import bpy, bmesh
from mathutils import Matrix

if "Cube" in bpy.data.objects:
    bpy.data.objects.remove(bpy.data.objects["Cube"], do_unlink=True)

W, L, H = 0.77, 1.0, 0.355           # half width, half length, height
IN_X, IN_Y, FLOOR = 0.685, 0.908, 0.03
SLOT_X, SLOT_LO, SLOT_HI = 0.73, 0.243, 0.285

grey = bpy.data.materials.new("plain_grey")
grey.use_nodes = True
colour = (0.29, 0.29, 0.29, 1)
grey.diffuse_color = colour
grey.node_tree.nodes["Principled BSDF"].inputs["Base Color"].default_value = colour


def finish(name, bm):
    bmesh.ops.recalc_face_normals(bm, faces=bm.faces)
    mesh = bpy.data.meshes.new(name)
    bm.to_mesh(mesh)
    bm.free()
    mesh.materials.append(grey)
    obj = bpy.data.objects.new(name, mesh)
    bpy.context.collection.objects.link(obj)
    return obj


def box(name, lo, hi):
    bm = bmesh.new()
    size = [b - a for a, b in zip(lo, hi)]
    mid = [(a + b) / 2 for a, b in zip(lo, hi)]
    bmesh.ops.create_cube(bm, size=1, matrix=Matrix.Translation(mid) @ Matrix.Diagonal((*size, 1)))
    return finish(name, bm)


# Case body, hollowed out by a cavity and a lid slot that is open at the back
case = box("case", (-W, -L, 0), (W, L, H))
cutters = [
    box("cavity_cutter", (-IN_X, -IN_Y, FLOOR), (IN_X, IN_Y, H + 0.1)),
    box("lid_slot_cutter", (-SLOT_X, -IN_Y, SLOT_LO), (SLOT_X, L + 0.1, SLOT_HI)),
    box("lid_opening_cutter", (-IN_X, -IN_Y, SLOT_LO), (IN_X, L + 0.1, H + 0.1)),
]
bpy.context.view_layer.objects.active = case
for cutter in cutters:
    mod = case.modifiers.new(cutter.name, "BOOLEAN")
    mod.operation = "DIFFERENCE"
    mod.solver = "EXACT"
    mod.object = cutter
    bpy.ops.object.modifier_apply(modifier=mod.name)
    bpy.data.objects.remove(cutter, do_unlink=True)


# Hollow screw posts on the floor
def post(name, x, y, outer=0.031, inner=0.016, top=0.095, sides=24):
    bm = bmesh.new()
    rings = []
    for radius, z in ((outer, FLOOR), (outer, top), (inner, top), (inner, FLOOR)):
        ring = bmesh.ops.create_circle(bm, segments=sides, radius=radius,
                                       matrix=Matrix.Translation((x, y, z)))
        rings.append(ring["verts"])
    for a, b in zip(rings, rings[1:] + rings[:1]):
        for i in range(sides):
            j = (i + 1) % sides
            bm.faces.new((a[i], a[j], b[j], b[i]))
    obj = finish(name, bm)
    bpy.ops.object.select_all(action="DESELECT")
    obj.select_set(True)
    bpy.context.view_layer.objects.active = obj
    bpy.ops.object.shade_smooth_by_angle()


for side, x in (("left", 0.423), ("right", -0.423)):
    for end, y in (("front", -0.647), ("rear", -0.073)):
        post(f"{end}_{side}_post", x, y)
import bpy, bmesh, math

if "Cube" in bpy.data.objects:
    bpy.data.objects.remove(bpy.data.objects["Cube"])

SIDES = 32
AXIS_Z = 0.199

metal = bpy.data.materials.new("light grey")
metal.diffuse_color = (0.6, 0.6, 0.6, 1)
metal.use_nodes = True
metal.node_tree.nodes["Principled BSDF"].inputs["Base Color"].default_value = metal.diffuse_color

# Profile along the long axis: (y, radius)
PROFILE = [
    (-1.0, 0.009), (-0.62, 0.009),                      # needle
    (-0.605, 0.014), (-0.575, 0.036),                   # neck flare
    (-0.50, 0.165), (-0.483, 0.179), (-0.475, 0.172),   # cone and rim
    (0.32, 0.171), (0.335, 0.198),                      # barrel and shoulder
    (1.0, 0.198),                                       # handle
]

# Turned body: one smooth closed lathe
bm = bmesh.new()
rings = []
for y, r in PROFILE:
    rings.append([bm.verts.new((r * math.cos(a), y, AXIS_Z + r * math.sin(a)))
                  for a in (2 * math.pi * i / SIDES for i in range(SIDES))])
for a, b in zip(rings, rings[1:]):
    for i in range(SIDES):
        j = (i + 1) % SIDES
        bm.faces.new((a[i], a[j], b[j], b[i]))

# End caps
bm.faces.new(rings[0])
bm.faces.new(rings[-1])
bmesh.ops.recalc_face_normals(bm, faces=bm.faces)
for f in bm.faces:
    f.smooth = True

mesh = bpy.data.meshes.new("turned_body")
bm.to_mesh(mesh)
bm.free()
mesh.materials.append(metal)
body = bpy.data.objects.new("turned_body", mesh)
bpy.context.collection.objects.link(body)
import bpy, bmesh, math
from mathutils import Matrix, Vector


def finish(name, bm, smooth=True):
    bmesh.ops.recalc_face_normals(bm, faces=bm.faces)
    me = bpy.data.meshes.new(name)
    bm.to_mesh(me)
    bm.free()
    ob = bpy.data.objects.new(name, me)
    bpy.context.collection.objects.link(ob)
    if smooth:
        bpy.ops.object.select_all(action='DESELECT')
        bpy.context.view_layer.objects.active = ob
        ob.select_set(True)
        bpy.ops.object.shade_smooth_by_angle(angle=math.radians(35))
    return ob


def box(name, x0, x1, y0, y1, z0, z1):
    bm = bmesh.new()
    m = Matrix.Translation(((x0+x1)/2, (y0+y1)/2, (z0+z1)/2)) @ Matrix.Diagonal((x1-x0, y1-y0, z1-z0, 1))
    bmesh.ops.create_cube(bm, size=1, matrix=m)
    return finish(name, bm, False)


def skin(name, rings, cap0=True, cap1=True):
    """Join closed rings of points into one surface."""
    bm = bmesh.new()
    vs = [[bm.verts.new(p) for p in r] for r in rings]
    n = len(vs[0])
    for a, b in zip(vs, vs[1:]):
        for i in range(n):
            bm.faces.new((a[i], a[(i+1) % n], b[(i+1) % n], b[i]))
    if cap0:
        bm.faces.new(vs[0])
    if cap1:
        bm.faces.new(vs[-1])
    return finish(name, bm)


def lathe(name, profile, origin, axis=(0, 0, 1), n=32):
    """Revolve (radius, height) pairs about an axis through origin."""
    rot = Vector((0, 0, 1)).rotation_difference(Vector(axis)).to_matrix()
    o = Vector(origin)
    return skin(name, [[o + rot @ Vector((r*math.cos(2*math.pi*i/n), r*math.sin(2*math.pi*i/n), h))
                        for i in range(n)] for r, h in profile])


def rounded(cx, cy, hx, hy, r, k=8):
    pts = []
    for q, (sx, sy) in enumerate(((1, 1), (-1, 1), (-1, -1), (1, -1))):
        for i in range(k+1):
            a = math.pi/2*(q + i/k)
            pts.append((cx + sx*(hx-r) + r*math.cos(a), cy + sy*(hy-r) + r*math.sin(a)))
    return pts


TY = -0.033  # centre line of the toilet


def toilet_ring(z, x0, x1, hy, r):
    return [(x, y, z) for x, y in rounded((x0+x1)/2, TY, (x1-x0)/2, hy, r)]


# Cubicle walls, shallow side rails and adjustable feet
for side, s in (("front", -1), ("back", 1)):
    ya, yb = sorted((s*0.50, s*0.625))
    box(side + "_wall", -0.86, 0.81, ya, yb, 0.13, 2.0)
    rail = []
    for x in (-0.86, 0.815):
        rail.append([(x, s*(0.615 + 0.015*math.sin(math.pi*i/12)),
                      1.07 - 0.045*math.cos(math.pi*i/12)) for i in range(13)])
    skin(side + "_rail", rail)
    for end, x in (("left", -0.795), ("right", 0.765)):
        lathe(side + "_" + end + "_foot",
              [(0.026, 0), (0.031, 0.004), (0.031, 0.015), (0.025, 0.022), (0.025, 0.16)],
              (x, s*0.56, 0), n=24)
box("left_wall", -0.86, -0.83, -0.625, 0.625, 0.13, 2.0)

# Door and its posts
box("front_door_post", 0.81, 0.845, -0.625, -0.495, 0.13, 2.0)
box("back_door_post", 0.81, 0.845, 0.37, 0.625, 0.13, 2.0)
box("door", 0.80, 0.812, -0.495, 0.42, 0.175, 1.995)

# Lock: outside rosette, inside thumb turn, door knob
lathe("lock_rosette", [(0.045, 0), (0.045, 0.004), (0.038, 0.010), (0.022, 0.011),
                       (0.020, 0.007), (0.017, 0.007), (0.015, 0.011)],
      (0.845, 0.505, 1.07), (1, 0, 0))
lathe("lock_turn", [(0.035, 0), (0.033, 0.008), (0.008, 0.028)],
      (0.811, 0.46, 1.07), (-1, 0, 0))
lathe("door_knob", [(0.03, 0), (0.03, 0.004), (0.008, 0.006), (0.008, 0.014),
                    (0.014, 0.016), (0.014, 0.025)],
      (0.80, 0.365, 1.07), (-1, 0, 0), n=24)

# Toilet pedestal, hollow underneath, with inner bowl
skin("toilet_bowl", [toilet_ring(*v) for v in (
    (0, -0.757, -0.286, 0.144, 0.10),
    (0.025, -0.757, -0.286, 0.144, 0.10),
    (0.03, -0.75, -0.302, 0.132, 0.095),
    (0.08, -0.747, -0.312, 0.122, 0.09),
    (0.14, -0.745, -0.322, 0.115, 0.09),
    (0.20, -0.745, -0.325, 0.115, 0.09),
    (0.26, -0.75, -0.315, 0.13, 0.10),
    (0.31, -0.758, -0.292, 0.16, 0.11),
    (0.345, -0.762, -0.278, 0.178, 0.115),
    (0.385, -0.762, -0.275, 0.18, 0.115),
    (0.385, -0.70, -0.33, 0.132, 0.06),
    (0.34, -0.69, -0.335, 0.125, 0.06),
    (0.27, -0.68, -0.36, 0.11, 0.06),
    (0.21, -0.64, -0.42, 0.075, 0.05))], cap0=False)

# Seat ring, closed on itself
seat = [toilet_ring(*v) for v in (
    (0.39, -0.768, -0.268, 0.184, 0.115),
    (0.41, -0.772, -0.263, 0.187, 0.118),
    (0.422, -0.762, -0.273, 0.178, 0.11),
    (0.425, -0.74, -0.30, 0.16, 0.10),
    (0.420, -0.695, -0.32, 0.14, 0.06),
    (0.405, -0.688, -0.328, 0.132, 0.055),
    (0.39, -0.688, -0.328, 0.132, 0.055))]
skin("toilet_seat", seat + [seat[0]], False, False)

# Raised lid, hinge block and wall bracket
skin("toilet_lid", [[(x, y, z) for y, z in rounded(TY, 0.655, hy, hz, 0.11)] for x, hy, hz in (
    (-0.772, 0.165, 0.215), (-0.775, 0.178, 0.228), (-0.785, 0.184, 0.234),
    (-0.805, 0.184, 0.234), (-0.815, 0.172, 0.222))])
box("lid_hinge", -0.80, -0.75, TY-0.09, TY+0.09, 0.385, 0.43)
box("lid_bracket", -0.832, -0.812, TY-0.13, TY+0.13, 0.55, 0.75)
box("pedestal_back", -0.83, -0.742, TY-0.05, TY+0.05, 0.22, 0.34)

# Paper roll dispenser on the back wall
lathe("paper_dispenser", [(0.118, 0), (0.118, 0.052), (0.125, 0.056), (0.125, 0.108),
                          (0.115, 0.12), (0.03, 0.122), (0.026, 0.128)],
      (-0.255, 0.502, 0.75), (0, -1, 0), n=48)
++++++++
# Task item
Pull every line that holds the string "return" out of the records.

# Answer box
    return obj
    return finish(name, bm)
    return ob
    return finish(name, bm, False)
    return finish(name, bm)
    return skin(name, [[o + rot @ Vector((r*math.cos(2*math.pi*i/n), r*math.sin(2*math.pi*i/n), h))
    return pts
    return [(x, y, z) for x, y in rounded((x0+x1)/2, TY, (x1-x0)/2, hy, r)]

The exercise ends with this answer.